Euclidean Spaces have a very nice property. In $$\mathbb{R}^n$$ (equipped with standard Euclidean metric), every closed and bounded set is a compact set. The converse is also true. Every compact set is closed and bounded). This property is known as Heine Borel Theorem.

Recall that: A set V in a topological space X is compact iff every open cover of V has a finite subcover.

Sometimes, we want other spaces to have this property. Consider any metric space (X, d) with the property: every closed ball is compact. This type of space is known as proper metric space.

We will prove a simple theorem related to proper spaces to illustrate their properties.

Theorem: Closed and Bounded Annulus in Proper Metric Spaces is Compact

Proof: Fix a point $$x_0 \in X$$. Suppose $$B [ x_0 , r] = \{ x \in X | d(x_0, x) \leq r \}$$. In simpler terms, $$B[x_0, r]$$ is a closed ball.

Let int (A) denote the interior points of the set A. (Recall that a point $$a\in A$$ is called an interior point if we can find a neighborhood of a that is contained in A).

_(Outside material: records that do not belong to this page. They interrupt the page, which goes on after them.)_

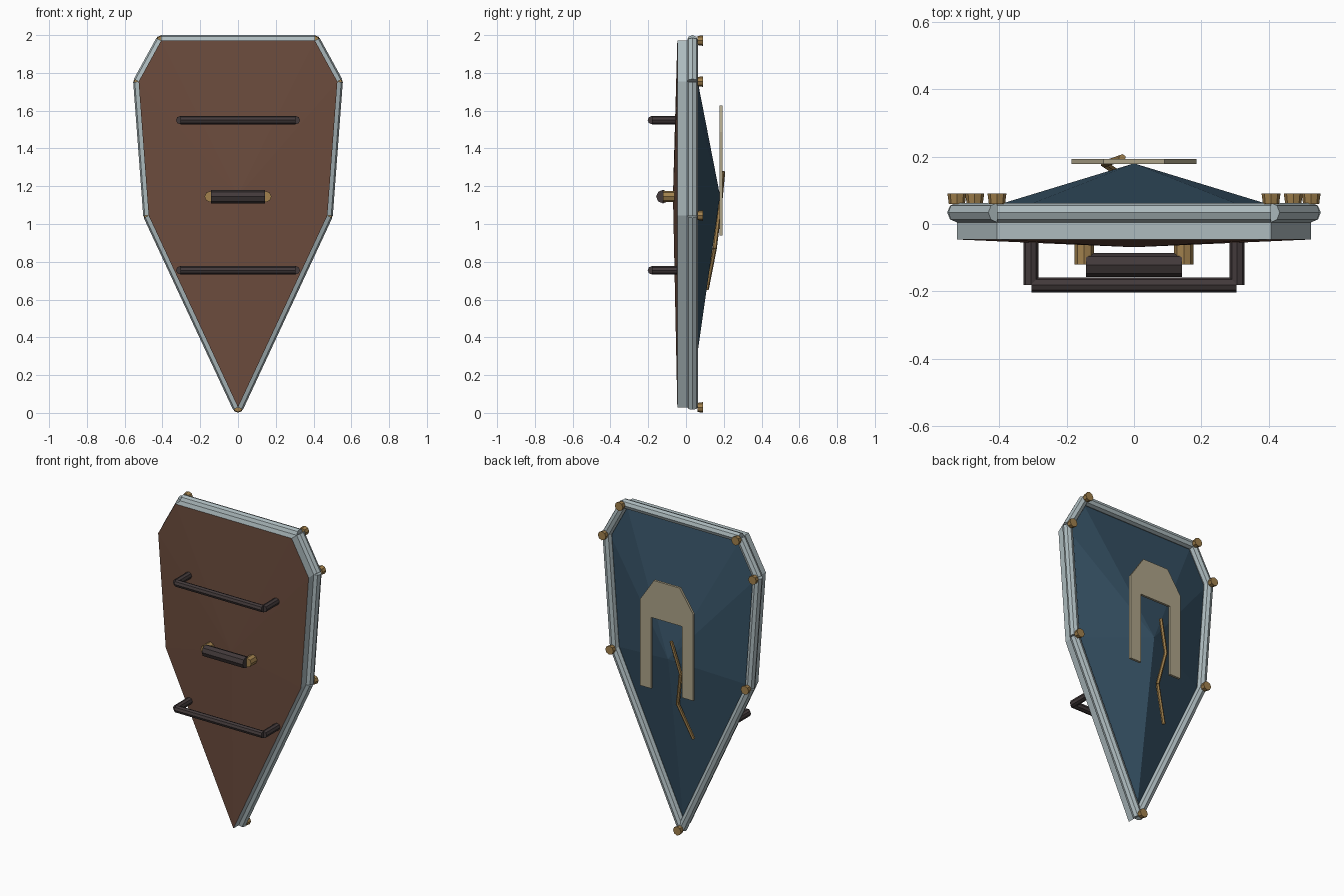
import bpy, bmesh
from mathutils import Vector

if "Cube" in bpy.data.objects:
    bpy.data.objects.remove(bpy.data.objects["Cube"])

def material(name, rgb):
    m = bpy.data.materials.new(name)
    m.diffuse_color = (*rgb, 1)
    m.use_nodes = True
    m.node_tree.nodes["Principled BSDF"].inputs["Base Color"].default_value = m.diffuse_color
    return m

STEEL = material("steel", (0.42, 0.50, 0.52))
BLUE = material("blue_paint", (0.035, 0.08, 0.125))
WOOD = material("brown_wood", (0.15, 0.072, 0.047))
BRASS = material("brass", (0.36, 0.22, 0.075))
IRON = material("dark_iron", (0.055, 0.042, 0.043))
BONE = material("bone", (0.42, 0.37, 0.25))

def finish(name, bm, mat):
    bmesh.ops.recalc_face_normals(bm, faces=bm.faces)
    me = bpy.data.meshes.new(name)
    bm.to_mesh(me)
    bm.free()
    me.materials.append(mat)
    ob = bpy.data.objects.new(name, me)
    bpy.context.collection.objects.link(ob)
    return ob

def rod(name, a, b, r, mat, sides=8, r_end=None):
    """Flat-shaded prism from a to b."""
    a, b = Vector(a), Vector(b)
    d = b - a
    bm = bmesh.new()
    bmesh.ops.create_cone(bm, cap_ends=True, segments=sides, radius1=r,
                          radius2=r if r_end is None else r_end, depth=d.length)
    ob = finish(name, bm, mat)
    ob.rotation_mode = 'QUATERNION'
    ob.rotation_quaternion = d.to_track_quat('Z', 'Y')
    ob.location = (a + b) / 2
    return ob

# Shield outline, right half mirrored to the left
half = [(0.407, 1.971), (0.526, 1.754), (0.473, 1.045)]
outline = half + [(0, 0.029)] + [(-x, z) for x, z in reversed(half)]
pairs = list(zip(outline, outline[1:] + outline[:1]))
CENTRE_Z = 1.15

def fan(name, edge_y, peak_y, mat):
    """Faceted panel rising from the outline to one central peak."""
    bm = bmesh.new()
    ring = [bm.verts.new((x, edge_y, z)) for x, z in outline]
    peak = bm.verts.new((0, peak_y, CENTRE_Z))
    for i, v in enumerate(ring):
        bm.faces.new((v, ring[(i + 1) % len(ring)], peak))
    return finish(name, bm, mat)

dome = fan("shield_face", 0.02, 0.18, BLUE)
back = fan("shield_backing", -0.046, -0.069, WOOD)
# recalc on open panels can flip them, so point each one outward
for ob, sign in ((dome, 1), (back, -1)):
    if ob.data.polygons[0].normal.y * sign < 0:
        ob.data.flip_normals()

# Board edge band
bm = bmesh.new()
for (x1, z1), (x2, z2) in pairs:
    bm.faces.new([bm.verts.new(p) for p in
                  ((x1, -0.046, z1), (x2, -0.046, z2), (x2, 0.02, z2), (x1, 0.02, z1))])
bmesh.ops.remove_doubles(bm, verts=bm.verts, dist=1e-5)
finish("board_edge", bm, STEEL)

# Rim tubes and corner rivets
for i, ((x1, z1), (x2, z2)) in enumerate(pairs):
    rod(f"rim_tube_{i}", (x1, 0.034, z1), (x2, 0.034, z2), 0.029, STEEL)
    rod(f"rim_rivet_{i}", (x1, 0.06, z1), (x1, 0.09, z1), 0.024, BRASS, r_end=0.028)

# Arm bars on the back
for part, z in (("upper", 1.55), ("lower", 0.755)):
    rod(f"{part}_arm_bar", (-0.304, -0.181, z), (0.304, -0.181, z), 0.022, IRON)
    for side in (-1, 1):
        rod(f"{part}_arm_bar_leg", (0.306 * side, -0.045, z),
            (0.306 * side, -0.181, z), 0.022, IRON)

# Hand grip with brass posts
rod("hand_grip", (-0.143, -0.122, 1.145), (0.143, -0.122, 1.145), 0.036, IRON)
for side in (-1, 1):
    rod("grip_post", (0.148 * side, -0.05, 1.145), (0.148 * side, -0.121, 1.145), 0.029, BRASS)

# Raised arch plate on the face
arch = [(0.108, 0.94), (0.185, 0.94), (0.185, 1.487), (0.09, 1.628)]
right = [(0.108, 1.39)] + arch
profile = right + [(-x, z) for x, z in reversed(right)]
bm = bmesh.new()
plate = bm.faces.new([bm.verts.new((x, 0.178, z)) for x, z in profile])
out = bmesh.ops.extrude_face_region(bm, geom=[plate])
bmesh.ops.translate(bm, vec=(0, 0.015, 0),
                    verts=[g for g in out["geom"] if isinstance(g, bmesh.types.BMVert)])
finish("arch_plate", bm, BONE)

# Zigzag brass strip below the arch
zigzag = [(-0.035, 0.197, 1.278), (-0.088, 0.178, 1.079),
          (-0.049, 0.152, 0.87), (-0.13, 0.11, 0.655)]
for i in range(3):
    rod(f"zigzag_strip_{i}", zigzag[i], zigzag[i + 1], 0.011, BRASS, sides=6)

If a < b then $$A = B[x_0, b] – int (B[x_0, a] )$$ is a honest-to-goodness closed and bounded annulus. We will show that A is compact.

Suppose $$\{U_{\alpha} \}_{\alpha \in \Lambda}$$ is an arbitrary open cover of A. Then $$\{ \{U_{\alpha} \}_{\alpha \in \Lambda} ,int (B[x_0, a] ) \}$$ is an open cover for $$B[x_0, b]$$.

Since (X, d) is proper, by definition, $$B[x_0, b]$$ is compact.

Hence a finite subclass of $$\{ \{U_{\alpha} \}_{\alpha \in \Lambda} ,int (B[x_0, a] ) \}$$ covers $$B[x_0, b]$$. Since A is a subset of $$B[x_0, b]$$, hence this finite subclass also covers A. Therefore we have found a finite subcover of A (for an arbitrary open cover of it).

This implies A is compact.

Also see:

Cheenta College Mathematics Program

## Moral

This is a standard strategy. To show some set is compact, start with an arbitrary open cover of that set and find a finite subcover of it.